- _Work to be completed_: Begin with the first line below and retype each line exactly through the line containing "m.diffuse_color = (r, g, b, 1)". Any pictures are to be left out.

*** Records for this exercise ***

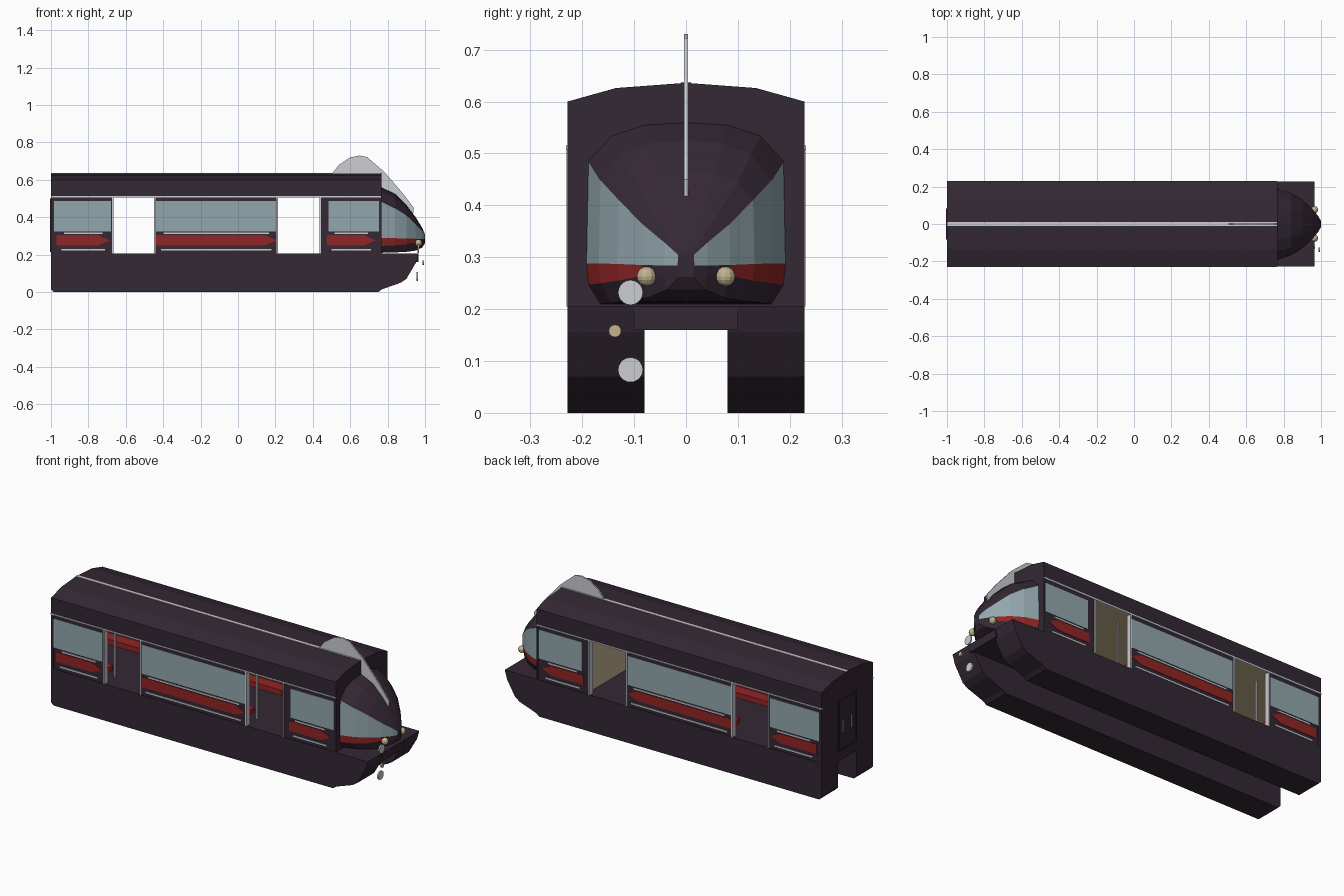
import bpy
import bmesh
from mathutils import Matrix, Vector

if "Cube" in bpy.data.objects:
    bpy.data.objects.remove(bpy.data.objects["Cube"])


def material(name, r, g, b):
    m = bpy.data.materials.new(name)
    m.use_nodes = True
    m.diffuse_color = (r, g, b, 1)
    bsdf = next(n for n in m.node_tree.nodes if n.type == "BSDF_PRINCIPLED")
    bsdf.inputs["Base Color"].default_value = (r, g, b, 1)
    return m


PLUM = material("dark plum", 0.034, 0.021, 0.034)
GLASS = material("blue grey glass", 0.29, 0.39, 0.42)
RED = material("deep red", 0.29, 0.018, 0.018)
SILVER = material("silver", 0.6, 0.61, 0.64)
TAN = material("warm tan", 0.55, 0.45, 0.28)


def finish(name, bm, *mats):
    bmesh.ops.recalc_face_normals(bm, faces=bm.faces[:])
    mesh = bpy.data.meshes.new(name)
    bm.to_mesh(mesh)
    bm.free()
    for m in mats:
        mesh.materials.append(m)
    obj = bpy.data.objects.new(name, mesh)
    bpy.context.collection.objects.link(obj)
    return obj


def prism(name, points, axis, lo, hi, mat):
    """Extrude a 2D profile along x (points are y, z) or y (points are x, z)."""
    bm = bmesh.new()

    def place(p, d):
        return (d, p[0], p[1]) if axis == "x" else (p[0], d, p[1])
    a = [bm.verts.new(place(p, lo)) for p in points]
    b = [bm.verts.new(place(p, hi)) for p in points]
    bm.faces.new(a)
    bm.faces.new(b[::-1])
    for i in range(len(a)):
        j = (i + 1) % len(a)
        bm.faces.new((a[i], a[j], b[j], b[i]))
    return finish(name, bm, mat)


def box(name, x0, x1, y0, y1, z0, z1, mat):
    return prism(name, [(x0, z0), (x1, z0), (x1, z1), (x0, z1)], "y", y0, y1, mat)


def round_part(name, kind, loc, radius, mat):
    bm = bmesh.new()
    if kind == "ball":
        bmesh.ops.create_uvsphere(bm, u_segments=12, v_segments=8, radius=radius)
    else:
        bmesh.ops.create_cone(bm, cap_ends=True, segments=20, radius1=radius,
                              radius2=radius, depth=0.008)
        bmesh.ops.rotate(bm, verts=bm.verts, matrix=Matrix.Rotation(1.5708, 3, "Y"))
    bmesh.ops.translate(bm, verts=bm.verts, vec=Vector(loc))
    return finish(name, bm, mat)


REAR, FRONT, FLOOR, EAVES = -1.0, 0.765, 0.205, 0.51
SIDES = (("right", -1), ("left", 1))

# Deck and the two hanging skirts
box("deck", REAR, 0.965, -0.1, 0.1, 0.16, FLOOR, PLUM)
skirt = [(REAR, 0.015), (-0.985, 0), (0.75, 0), (0.77, 0.015), (0.87, 0.05),
         (0.9, 0.07), (0.95, 0.155), (0.965, FLOOR), (REAR, FLOOR)]
for side, s in SIDES:
    prism(side + "_skirt", skirt, "y", s * 0.08, s * 0.228, PLUM)

# Roof with a tan ceiling, closed by bulkheads
arch = [(-0.228, 0.6), (-0.135, 0.626), (0, 0.636), (0.135, 0.626), (0.228, 0.6)]
roof = prism("roof", [(-0.228, EAVES)] + arch + [(0.228, EAVES)], "x", REAR, FRONT, PLUM)
roof.data.materials.append(TAN)
for f in roof.data.polygons:
    if f.normal.z < -0.9:
        f.material_index = 1
prism("front_bulkhead", [(-0.228, FLOOR)] + arch + [(0.228, FLOOR)], "x", 0.757, FRONT + 0.001, PLUM)
box("rear_bulkhead", REAR, -0.985, -0.228, 0.228, FLOOR, EAVES, PLUM)
box("cab_partition", 0.46, 0.47, -0.206, 0.206, FLOOR, EAVES, TAN)
box("roof_stripe", REAR, FRONT, -0.01, 0.01, 0.63, 0.638, SILVER)

# Side walls: start, end, window start, window end, red band start, red band tip
bays = [(REAR, -0.67, -0.985, -0.68, -0.97, -0.685),
        (-0.445, 0.21, -0.438, 0.203, -0.438, 0.205),
        (0.44, FRONT, 0.485, 0.755, 0.475, 0.735)]
for side, s in SIDES:
    for n, (x0, x1, w0, w1, r0, r1) in enumerate(bays):
        tag = f"{side}_{n + 1}"
        box("wall_" + tag, x0, x1, s * 0.206, s * 0.225, FLOOR, EAVES, PLUM)
        box("window_" + tag, w0, w1, s * 0.203, s * 0.227, 0.325, 0.487, GLASS)
        band = [(r0, 0.25), (r1 - 0.06, 0.25), (r1, 0.277), (r1 - 0.06, 0.304), (r0, 0.304)]
        prism("red_band_" + tag, band, "y", s * 0.203, s * 0.2275, RED)
        for label, z, trim in (("upper", 0.31, 0.04), ("lower", 0.223, 0.025)):
            box(f"{label}_rail_{tag}", r0 + trim, r1 - trim, s * 0.22, s * 0.2285,
                z, z + 0.008, SILVER)
    box(side + "_eaves_trim", REAR, FRONT, s * 0.22, s * 0.231, 0.507, 0.515, SILVER)
    # Door posts and an inner grab pole by each doorway
    for n, (d0, d1) in enumerate(((-0.67, -0.445), (0.21, 0.44))):
        for label, x in (("rear", d0 - 0.004), ("front", d1 - 0.004)):
            box(f"{side}_{label}_door_post_{n + 1}", x, x + 0.008,
                s * 0.2, s * 0.23, FLOOR, EAVES, SILVER)
        box(f"{side}_grab_pole_{n + 1}", d0 - 0.008, d0, s * 0.12, s * 0.128,
            FLOOR, EAVES, SILVER)
    # Bench seats with backs along the walls
    for n, (x0, x1) in enumerate(((-0.97, -0.69), (-0.42, 0.19))):
        box(f"{side}_bench_{n + 1}", x0, x1, s * 0.12, s * 0.2, 0.235, 0.265, RED)
        box(f"{side}_bench_back_{n + 1}", x0, x1, s * 0.185, s * 0.2, 0.265, 0.32, RED)

# Rear door with raised frame and two handles
for label, s in SIDES:
    box(label + "_rear_door_jamb", REAR - 0.004, REAR, s * 0.075, s * 0.082, 0.215, 0.5, PLUM)
    box(label + "_rear_door_handle", REAR - 0.004, REAR, s * 0.035, s * 0.041, 0.31, 0.38, TAN)
box("rear_door_lintel", REAR - 0.004, REAR, -0.082, 0.082, 0.493, 0.5, PLUM)
box("rear_door_sill", REAR - 0.004, REAR, -0.082, 0.082, 0.215, 0.222, PLUM)

# Nose: x, half width, bottom, red low, glass low, glass top, crown
stations = [(0.765, 0.192, 0.21, 0.247, 0.288, 0.485, 0.56),
            (0.84, 0.168, 0.212, 0.25, 0.288, 0.448, 0.525),
            (0.9, 0.132, 0.215, 0.255, 0.287, 0.41, 0.465),
            (0.95, 0.085, 0.222, 0.265, 0.285, 0.363, 0.4),
            (0.985, 0.042, 0.238, 0.268, 0.284, 0.328, 0.343),
            (1.0, 0.016, 0.262, 0.272, 0.284, 0.305, 0.308)]
bm = bmesh.new()
rings = []
for x, w, zb, zr, zg, zt, zc in stations:
    rise = zc - zt
    half = [(0.86 * w, zb), (0.98 * w, zr), (w, zg), (0.98 * w, zt),
            (0.75 * w, zt + 0.65 * rise), (0.42 * w, zt + 0.93 * rise)]
    loop = [(0, zb)] + half + [(0, zc)] + [(-y, z) for y, z in reversed(half)]
    rings.append([bm.verts.new((x, y, z)) for y, z in loop])
count = len(rings[0])
for k in range(len(rings) - 1):
    for i in range(count):
        j = (i + 1) % count
        f = bm.faces.new((rings[k][i], rings[k][j], rings[k + 1][j], rings[k + 1][i]))
        row = min(i, count - 1 - i)
        if row == 3:
            f.material_index = 1
        elif row == 2 and k < 3:
            f.material_index = 2
bm.faces.new(rings[0])
bm.faces.new(rings[-1])
finish("nose", bm, PLUM, GLASS, RED)

# Fin over the nose
fin = [(0.5, 0.63), (0.54, 0.68), (0.6, 0.72), (0.65, 0.73), (0.69, 0.722), (0.78, 0.645),
       (0.88, 0.53), (0.94, 0.45), (0.935, 0.41), (0.9, 0.45), (0.84, 0.51), (0.765, 0.55)]
prism("fin", fin, "y", -0.004, 0.004, SILVER)

# Headlights and the small front discs
for side, s in SIDES:
    round_part(side + "_headlight", "ball", (0.965, s * 0.076, 0.263), 0.019, TAN)
round_part("upper_disc", "disc", (0.965, -0.107, 0.232), 0.024, SILVER)
round_part("lower_disc", "disc", (0.958, -0.107, 0.083), 0.024, SILVER)
round_part("middle_disc", "disc", (0.99, -0.137, 0.158), 0.012, TAN)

*** End of Records for this exercise ***

- _Your response_:
import bpy
import bmesh
from mathutils import Matrix, Vector

if "Cube" in bpy.data.objects:
    bpy.data.objects.remove(bpy.data.objects["Cube"])


def material(name, r, g, b):
    m = bpy.data.materials.new(name)
    m.use_nodes = True
    m.diffuse_color = (r, g, b, 1)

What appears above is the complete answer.